Of all the lines below, output only those starting at the one with "foot = prism(side" and ending at the one with "parts.append(foot)", both ends included, exactly as written.

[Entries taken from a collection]
- - - -

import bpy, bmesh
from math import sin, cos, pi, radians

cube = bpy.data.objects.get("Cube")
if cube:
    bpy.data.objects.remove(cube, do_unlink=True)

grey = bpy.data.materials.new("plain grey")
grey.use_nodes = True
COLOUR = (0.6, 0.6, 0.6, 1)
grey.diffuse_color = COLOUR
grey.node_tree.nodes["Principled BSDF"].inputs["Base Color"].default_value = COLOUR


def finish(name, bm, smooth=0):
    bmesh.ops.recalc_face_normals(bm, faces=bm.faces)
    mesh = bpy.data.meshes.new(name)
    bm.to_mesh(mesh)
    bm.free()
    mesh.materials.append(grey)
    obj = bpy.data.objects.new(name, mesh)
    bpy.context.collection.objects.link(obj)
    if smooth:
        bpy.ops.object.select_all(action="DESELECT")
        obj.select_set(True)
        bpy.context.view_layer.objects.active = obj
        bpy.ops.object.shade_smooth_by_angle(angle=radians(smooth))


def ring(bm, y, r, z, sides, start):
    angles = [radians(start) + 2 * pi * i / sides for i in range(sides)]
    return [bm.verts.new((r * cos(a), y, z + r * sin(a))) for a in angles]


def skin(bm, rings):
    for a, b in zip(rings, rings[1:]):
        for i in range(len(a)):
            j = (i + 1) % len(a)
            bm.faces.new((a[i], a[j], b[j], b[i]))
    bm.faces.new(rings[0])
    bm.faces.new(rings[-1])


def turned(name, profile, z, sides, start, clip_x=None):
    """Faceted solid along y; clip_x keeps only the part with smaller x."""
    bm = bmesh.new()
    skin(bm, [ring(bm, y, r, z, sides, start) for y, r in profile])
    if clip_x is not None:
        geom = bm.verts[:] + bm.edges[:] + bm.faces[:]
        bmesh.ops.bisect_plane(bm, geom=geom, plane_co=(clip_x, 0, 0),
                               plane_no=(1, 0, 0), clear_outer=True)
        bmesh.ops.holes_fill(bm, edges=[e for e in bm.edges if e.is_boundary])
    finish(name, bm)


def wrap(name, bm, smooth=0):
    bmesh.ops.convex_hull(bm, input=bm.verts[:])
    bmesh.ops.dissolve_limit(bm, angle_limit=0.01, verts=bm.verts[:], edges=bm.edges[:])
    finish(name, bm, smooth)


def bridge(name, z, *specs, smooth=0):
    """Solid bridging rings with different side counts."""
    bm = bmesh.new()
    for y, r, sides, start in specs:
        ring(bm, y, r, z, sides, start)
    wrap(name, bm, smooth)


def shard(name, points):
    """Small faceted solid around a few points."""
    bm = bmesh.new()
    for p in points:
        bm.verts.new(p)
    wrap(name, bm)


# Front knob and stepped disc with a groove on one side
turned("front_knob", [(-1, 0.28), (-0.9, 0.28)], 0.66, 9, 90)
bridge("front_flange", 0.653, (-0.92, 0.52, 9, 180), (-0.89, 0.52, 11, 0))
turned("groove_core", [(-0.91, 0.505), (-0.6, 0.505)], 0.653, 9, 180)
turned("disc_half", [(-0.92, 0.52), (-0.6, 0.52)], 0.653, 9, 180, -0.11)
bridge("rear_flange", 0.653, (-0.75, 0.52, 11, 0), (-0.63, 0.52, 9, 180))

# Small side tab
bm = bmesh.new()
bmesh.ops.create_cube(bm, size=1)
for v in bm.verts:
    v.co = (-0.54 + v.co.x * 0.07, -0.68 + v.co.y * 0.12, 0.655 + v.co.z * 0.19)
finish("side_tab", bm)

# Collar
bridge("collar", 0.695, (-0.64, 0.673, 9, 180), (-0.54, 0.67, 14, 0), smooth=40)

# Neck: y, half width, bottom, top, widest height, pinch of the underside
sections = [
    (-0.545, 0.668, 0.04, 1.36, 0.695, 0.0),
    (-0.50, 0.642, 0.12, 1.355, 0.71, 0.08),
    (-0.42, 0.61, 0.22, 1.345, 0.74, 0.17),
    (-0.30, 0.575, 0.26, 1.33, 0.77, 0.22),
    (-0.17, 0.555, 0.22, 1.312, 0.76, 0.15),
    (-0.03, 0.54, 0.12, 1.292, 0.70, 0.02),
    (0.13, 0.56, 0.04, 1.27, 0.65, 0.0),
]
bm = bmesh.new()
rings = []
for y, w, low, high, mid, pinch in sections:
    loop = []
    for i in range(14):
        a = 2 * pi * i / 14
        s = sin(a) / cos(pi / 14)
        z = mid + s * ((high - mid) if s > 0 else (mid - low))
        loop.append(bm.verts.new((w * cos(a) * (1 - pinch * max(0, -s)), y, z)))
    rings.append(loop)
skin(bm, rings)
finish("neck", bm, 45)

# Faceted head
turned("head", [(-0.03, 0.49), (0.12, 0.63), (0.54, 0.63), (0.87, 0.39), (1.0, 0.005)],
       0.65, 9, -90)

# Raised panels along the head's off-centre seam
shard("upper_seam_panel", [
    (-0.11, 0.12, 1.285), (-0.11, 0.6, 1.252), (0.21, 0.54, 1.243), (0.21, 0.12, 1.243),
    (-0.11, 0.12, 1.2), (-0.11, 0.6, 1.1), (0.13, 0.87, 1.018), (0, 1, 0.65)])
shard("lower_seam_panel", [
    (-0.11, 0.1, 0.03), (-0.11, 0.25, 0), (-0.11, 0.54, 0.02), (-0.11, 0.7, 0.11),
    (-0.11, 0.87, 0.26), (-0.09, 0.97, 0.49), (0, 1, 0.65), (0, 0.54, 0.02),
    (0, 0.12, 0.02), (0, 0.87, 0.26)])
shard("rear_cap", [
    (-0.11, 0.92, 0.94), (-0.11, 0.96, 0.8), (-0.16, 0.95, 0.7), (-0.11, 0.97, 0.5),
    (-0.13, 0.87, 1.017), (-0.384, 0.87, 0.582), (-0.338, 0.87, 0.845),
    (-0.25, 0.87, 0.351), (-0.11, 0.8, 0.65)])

- - - -

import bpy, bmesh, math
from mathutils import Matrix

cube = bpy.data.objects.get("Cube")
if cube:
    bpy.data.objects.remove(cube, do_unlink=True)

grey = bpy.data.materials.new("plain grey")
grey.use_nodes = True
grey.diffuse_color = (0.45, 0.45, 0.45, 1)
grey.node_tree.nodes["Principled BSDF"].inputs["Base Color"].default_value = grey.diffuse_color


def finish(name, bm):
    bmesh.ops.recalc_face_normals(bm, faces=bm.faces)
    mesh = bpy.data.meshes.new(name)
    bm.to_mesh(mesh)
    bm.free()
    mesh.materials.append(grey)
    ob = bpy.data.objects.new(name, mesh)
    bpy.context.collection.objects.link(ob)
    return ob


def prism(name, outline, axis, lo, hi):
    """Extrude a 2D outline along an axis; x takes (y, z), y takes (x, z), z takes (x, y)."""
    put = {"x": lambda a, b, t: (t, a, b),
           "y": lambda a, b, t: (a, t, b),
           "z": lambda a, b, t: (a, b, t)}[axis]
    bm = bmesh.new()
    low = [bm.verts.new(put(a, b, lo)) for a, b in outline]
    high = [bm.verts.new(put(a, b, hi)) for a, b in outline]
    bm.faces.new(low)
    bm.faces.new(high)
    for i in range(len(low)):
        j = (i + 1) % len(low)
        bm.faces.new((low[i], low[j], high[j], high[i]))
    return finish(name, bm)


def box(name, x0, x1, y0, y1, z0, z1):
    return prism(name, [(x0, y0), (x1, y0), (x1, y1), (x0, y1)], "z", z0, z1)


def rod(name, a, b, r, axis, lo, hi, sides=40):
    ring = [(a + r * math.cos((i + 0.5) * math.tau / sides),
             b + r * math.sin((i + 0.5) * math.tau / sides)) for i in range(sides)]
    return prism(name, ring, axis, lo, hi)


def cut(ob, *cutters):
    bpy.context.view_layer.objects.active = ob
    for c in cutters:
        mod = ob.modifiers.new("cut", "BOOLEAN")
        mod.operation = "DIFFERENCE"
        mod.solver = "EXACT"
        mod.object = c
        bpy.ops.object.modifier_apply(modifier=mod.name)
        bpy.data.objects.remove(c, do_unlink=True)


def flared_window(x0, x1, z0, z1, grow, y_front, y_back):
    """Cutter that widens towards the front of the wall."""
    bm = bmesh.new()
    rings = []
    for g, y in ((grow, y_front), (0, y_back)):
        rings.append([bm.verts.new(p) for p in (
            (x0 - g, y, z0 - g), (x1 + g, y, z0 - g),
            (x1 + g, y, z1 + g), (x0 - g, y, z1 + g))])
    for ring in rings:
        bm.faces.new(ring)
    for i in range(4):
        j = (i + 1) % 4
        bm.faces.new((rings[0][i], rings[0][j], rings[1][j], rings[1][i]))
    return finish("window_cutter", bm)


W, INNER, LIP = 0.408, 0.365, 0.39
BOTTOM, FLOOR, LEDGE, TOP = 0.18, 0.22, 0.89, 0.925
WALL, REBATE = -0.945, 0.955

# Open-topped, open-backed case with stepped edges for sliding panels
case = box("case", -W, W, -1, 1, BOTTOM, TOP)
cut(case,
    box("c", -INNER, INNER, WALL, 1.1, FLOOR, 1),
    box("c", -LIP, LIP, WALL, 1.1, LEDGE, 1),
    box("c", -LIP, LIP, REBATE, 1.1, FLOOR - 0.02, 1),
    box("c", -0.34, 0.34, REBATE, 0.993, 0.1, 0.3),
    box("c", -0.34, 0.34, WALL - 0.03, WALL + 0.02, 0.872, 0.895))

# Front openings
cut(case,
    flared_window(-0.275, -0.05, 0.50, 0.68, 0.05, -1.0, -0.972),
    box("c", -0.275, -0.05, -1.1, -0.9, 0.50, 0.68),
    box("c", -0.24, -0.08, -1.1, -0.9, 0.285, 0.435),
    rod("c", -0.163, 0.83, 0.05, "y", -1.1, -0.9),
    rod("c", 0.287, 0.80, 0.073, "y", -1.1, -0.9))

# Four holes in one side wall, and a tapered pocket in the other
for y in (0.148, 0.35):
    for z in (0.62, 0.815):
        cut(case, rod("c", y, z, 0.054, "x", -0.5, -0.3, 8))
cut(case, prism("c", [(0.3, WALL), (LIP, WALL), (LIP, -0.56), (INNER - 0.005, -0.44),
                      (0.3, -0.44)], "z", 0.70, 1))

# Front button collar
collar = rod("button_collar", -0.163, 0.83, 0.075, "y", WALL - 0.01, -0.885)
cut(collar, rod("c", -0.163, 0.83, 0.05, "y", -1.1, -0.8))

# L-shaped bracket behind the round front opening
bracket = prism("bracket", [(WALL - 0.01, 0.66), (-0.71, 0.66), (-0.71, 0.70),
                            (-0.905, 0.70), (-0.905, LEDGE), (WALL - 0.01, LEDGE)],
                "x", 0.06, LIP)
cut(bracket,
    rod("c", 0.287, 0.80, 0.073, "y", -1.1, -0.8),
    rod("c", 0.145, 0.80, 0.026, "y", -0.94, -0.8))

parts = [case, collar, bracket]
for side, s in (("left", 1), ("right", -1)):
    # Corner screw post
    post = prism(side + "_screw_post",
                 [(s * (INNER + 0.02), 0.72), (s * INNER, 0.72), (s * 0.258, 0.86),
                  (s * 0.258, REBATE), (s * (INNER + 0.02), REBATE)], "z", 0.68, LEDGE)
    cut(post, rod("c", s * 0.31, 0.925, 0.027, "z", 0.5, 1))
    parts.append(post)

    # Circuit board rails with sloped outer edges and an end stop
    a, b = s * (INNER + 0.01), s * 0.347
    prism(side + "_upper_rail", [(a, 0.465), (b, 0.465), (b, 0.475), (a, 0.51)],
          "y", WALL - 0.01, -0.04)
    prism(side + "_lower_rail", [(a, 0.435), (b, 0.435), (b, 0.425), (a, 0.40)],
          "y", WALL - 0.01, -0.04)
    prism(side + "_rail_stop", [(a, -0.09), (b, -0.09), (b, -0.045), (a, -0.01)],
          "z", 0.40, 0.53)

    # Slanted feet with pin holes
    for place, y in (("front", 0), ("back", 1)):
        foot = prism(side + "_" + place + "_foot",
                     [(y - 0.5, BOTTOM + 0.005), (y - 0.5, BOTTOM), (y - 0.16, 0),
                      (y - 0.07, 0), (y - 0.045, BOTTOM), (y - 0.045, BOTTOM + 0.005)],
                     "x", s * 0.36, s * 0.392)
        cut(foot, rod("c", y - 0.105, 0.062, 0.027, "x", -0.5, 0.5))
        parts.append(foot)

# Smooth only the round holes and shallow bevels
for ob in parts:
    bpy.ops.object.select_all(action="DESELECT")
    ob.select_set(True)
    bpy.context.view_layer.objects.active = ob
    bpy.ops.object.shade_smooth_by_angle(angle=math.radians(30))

- - - -

- _Task response_:
        foot = prism(side + "_" + place + "_foot",
                     [(y - 0.5, BOTTOM + 0.005), (y - 0.5, BOTTOM), (y - 0.16, 0),
                      (y - 0.07, 0), (y - 0.045, BOTTOM), (y - 0.045, BOTTOM + 0.005)],
                     "x", s * 0.36, s * 0.392)
        cut(foot, rod("c", y - 0.105, 0.062, 0.027, "x", -0.5, 0.5))
        parts.append(foot)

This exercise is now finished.